### GIVEN DATA

****************

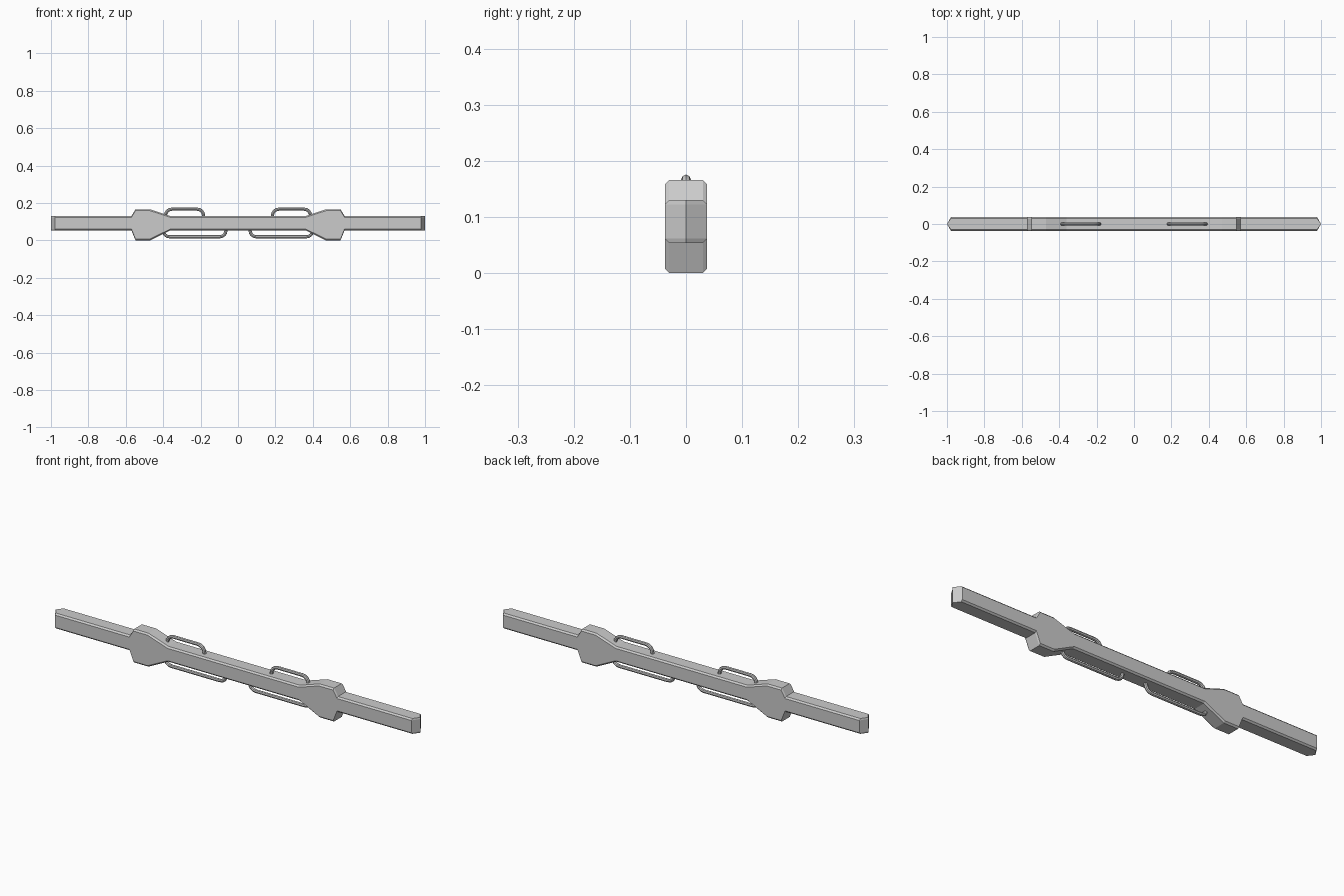
import bpy, bmesh
from math import sin, cos, pi

if "Cube" in bpy.data.objects:
    bpy.data.objects.remove(bpy.data.objects["Cube"])

HALF_Y, CH = 0.0375, 0.0075
BAR_B, BAR_T = 0.054, 0.13


def section(x, zb, zt, pointed=False):
    # chamfered rectangle; pointed sections collapse onto the y = 0 plane
    h, i = (0, 0) if pointed else (HALF_Y, HALF_Y - CH)
    return [(x, -i, zb), (x, i, zb), (x, h, zb + CH), (x, h, zt - CH),
            (x, i, zt), (x, -i, zt), (x, -h, zt - CH), (x, -h, zb + CH)]


# Long bar with two flared collars, lofted through stations along x
half = [(0.36, BAR_B, BAR_T), (0.47, 0.0, 0.166), (0.548, 0.0, 0.166),
        (0.57, BAR_B, BAR_T), (0.978, BAR_B, BAR_T), (1.0, BAR_B, BAR_T)]
stations = [(-x, b, t) for x, b, t in reversed(half)] + half
bm = bmesh.new()
rings = [[bm.verts.new(p) for p in section(x, b, t, abs(x) > 0.99)]
         for x, b, t in stations]
for r, s in zip(rings, rings[1:]):
    for k in range(8):
        n = (k + 1) % 8
        bm.faces.new((r[k], r[n], s[n], s[k]))
bmesh.ops.remove_doubles(bm, verts=bm.verts, dist=1e-5)
bmesh.ops.recalc_face_normals(bm, faces=bm.faces)
mesh = bpy.data.meshes.new("bar")
bm.to_mesh(mesh)
bm.free()
bpy.context.collection.objects.link(bpy.data.objects.new("bar", mesh))


def handle(name, x0, x1, z_leg, z_run, radius=0.035, steps=4):
    # round-cornered tube loop rising from the bar
    d = 1 if z_run > z_leg else -1
    pts = [(x0, z_leg)]
    for k in range(steps + 1):
        a = k / steps * pi / 2
        pts.append((x0 + radius * (1 - cos(a)), z_run - d * radius * (1 - sin(a))))
    for k in range(steps + 1):
        a = k / steps * pi / 2
        pts.append((x1 - radius * (1 - sin(a)), z_run - d * radius * (1 - cos(a))))
    pts.append((x1, z_leg))
    cu = bpy.data.curves.new(name, 'CURVE')
    cu.dimensions = '3D'
    cu.bevel_depth = 0.0085
    cu.bevel_resolution = 2
    sp = cu.splines.new('POLY')
    sp.points.add(len(pts) - 1)
    for p, (x, z) in zip(sp.points, pts):
        p.co = (x, 0, z, 1)
    ob = bpy.data.objects.new(name, cu)
    bpy.context.collection.objects.link(ob)
    bpy.ops.object.select_all(action='DESELECT')
    ob.select_set(True)
    bpy.context.view_layer.objects.active = ob
    bpy.ops.object.convert(target='MESH')
    bpy.ops.object.shade_smooth_by_angle()


# Short handles above, long handles below, mirrored left and right
for side, s in (("left", -1), ("right", 1)):
    handle(side + "_upper_handle", *sorted((s * 0.184, s * 0.388)), 0.115, 0.167)
    handle(side + "_lower_handle", *sorted((s * 0.064, s * 0.400)), 0.07, 0.019)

****************

### WHAT YOU WILL DO
What is wanted is an exact repetition of the lines from the one with "# Short handles" through the last line of the material above, both ends included.

### TASK RESPONSE
# Short handles above, long handles below, mirrored left and right
for side, s in (("left", -1), ("right", 1)):
    handle(side + "_upper_handle", *sorted((s * 0.184, s * 0.388)), 0.115, 0.167)
    handle(side + "_lower_handle", *sorted((s * 0.064, s * 0.400)), 0.07, 0.019)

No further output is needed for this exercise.